[Stored items from a collection]
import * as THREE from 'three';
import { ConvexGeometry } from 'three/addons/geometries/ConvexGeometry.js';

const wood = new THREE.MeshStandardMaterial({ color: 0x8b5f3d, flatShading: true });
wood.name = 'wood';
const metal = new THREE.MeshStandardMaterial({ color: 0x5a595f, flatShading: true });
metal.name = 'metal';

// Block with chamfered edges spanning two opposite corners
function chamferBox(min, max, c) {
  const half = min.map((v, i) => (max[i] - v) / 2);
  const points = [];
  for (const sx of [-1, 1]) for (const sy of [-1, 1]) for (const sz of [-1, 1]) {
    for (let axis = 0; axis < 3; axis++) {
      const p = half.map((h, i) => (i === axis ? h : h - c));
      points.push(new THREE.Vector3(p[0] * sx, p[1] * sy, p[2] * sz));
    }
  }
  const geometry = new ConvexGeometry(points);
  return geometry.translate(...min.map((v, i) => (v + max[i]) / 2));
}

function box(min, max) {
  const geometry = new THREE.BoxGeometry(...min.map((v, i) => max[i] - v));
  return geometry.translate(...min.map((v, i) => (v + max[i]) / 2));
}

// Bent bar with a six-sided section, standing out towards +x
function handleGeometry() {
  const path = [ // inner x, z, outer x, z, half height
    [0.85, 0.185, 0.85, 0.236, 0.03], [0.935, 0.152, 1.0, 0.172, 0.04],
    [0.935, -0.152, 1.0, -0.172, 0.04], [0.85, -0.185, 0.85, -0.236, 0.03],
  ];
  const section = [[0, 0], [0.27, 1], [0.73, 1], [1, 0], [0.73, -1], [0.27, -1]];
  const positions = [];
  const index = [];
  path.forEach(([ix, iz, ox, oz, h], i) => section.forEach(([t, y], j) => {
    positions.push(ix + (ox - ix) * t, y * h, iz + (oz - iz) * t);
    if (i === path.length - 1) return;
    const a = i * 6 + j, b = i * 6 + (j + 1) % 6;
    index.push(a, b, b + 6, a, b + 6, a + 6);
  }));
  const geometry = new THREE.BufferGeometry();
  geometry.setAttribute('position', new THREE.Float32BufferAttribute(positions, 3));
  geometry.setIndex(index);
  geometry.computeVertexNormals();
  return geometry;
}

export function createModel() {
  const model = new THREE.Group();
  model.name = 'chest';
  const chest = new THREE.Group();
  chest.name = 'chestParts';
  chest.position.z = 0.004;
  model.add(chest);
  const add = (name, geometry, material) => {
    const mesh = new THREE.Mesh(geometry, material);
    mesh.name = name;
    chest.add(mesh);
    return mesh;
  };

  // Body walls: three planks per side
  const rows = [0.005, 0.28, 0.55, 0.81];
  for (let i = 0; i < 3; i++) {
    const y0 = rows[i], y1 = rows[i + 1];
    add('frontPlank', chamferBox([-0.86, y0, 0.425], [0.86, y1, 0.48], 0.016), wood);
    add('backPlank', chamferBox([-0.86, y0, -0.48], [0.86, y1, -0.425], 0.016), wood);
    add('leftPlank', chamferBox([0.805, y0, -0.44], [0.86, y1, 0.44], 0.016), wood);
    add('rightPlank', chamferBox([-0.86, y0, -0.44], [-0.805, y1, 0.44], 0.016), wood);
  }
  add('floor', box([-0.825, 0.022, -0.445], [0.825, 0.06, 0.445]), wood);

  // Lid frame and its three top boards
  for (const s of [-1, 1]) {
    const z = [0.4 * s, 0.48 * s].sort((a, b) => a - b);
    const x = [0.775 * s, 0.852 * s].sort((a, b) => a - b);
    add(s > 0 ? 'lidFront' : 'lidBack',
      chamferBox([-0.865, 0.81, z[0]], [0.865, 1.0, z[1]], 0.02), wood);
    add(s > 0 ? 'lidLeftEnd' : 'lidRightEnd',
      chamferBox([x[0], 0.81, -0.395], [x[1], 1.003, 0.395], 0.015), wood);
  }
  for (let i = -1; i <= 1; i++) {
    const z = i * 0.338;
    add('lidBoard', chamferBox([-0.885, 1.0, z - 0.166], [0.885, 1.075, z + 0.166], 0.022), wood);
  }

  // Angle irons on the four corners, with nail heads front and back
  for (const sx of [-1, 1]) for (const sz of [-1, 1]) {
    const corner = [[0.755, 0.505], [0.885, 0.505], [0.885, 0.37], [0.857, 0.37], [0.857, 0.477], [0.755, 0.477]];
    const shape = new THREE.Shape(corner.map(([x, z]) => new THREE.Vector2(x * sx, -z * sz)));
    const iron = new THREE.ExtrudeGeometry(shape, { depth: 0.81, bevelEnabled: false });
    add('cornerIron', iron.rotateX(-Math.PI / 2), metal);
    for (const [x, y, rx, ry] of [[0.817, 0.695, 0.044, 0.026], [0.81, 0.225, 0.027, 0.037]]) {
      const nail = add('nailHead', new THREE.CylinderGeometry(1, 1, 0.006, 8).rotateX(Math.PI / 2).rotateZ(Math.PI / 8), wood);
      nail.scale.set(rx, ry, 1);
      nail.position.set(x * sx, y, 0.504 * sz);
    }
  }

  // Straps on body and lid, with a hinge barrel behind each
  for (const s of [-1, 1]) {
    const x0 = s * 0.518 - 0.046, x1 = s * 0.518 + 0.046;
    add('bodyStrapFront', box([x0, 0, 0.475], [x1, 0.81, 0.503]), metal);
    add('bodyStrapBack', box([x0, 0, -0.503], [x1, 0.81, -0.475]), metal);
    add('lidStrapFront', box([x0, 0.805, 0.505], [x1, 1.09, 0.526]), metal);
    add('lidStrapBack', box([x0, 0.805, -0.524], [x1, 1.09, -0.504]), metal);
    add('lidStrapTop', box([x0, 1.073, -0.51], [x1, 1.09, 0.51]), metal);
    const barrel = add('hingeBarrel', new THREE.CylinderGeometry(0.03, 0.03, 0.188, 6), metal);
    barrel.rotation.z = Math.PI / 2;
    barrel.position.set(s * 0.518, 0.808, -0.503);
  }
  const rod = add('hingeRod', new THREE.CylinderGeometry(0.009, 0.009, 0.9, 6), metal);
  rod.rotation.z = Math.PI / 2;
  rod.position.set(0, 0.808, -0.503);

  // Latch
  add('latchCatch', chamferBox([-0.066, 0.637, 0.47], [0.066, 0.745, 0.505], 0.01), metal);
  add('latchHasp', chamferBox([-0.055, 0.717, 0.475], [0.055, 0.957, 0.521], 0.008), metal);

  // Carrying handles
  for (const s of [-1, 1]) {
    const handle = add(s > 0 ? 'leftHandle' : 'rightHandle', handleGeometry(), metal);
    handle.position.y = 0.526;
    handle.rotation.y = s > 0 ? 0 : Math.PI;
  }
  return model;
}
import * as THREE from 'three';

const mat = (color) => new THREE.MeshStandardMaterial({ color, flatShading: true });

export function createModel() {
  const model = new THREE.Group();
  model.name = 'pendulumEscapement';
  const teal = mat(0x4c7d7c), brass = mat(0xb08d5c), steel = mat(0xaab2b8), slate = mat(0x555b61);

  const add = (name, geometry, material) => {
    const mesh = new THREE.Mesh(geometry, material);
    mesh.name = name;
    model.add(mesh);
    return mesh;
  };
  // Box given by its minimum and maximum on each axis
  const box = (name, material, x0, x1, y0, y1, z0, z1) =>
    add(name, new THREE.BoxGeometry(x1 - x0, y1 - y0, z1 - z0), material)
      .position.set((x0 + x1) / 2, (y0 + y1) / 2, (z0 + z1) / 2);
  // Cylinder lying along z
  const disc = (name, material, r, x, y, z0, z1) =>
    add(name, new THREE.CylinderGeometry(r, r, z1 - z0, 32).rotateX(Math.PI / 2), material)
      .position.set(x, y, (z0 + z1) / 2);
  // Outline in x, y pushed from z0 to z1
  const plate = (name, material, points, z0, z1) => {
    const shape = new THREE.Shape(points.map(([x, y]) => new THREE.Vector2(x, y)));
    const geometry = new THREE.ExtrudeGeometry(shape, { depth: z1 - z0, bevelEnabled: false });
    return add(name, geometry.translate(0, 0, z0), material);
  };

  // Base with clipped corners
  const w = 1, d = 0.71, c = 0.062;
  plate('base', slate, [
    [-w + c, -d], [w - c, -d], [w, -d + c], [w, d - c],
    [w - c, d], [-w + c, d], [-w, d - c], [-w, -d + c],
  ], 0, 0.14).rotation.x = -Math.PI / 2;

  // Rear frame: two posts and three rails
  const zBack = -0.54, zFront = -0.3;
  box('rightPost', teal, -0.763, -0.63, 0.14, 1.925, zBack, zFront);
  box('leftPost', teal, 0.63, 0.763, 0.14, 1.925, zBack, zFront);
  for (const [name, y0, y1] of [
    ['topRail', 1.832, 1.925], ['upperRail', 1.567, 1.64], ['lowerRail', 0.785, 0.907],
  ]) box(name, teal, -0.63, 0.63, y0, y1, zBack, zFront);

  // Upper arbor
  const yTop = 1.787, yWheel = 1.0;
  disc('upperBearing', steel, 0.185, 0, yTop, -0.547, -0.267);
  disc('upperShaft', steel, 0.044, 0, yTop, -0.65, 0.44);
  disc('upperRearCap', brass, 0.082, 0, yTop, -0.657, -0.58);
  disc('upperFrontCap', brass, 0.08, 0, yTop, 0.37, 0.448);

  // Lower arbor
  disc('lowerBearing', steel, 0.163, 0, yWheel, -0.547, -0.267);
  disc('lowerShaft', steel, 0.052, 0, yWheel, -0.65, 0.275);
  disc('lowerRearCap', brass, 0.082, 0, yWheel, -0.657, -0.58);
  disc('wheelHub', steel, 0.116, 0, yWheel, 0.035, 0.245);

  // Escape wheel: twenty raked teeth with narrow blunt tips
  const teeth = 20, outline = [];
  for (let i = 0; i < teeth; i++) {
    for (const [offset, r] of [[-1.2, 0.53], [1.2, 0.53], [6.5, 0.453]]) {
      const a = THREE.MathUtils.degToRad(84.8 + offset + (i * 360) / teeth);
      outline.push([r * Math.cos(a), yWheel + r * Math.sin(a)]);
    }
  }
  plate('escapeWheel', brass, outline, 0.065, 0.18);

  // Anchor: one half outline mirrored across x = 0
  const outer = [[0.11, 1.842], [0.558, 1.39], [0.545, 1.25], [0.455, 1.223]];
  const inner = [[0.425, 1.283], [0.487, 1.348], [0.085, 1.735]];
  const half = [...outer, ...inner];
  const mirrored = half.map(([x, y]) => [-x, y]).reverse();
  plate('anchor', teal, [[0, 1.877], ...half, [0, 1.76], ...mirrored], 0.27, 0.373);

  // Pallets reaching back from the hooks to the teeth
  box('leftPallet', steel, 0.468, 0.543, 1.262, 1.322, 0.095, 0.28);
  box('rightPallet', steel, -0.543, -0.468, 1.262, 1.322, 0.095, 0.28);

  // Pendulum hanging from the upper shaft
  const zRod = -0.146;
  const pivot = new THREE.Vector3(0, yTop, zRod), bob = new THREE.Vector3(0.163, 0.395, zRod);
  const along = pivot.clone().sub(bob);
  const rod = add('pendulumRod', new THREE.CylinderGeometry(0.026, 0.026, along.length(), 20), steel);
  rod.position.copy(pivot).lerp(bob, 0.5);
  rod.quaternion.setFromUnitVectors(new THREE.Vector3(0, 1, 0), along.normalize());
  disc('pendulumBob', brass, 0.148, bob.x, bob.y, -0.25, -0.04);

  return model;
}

HOW TO COMPLETE THIS TASK.
Which lines in the data above hold the string "chest"? Show each one.

OUTPUT BELOW.
  model.name = 'chest';
  const chest = new THREE.Group();
  chest.name = 'chestParts';
  chest.position.z = 0.004;
  model.add(chest);
    chest.add(mesh);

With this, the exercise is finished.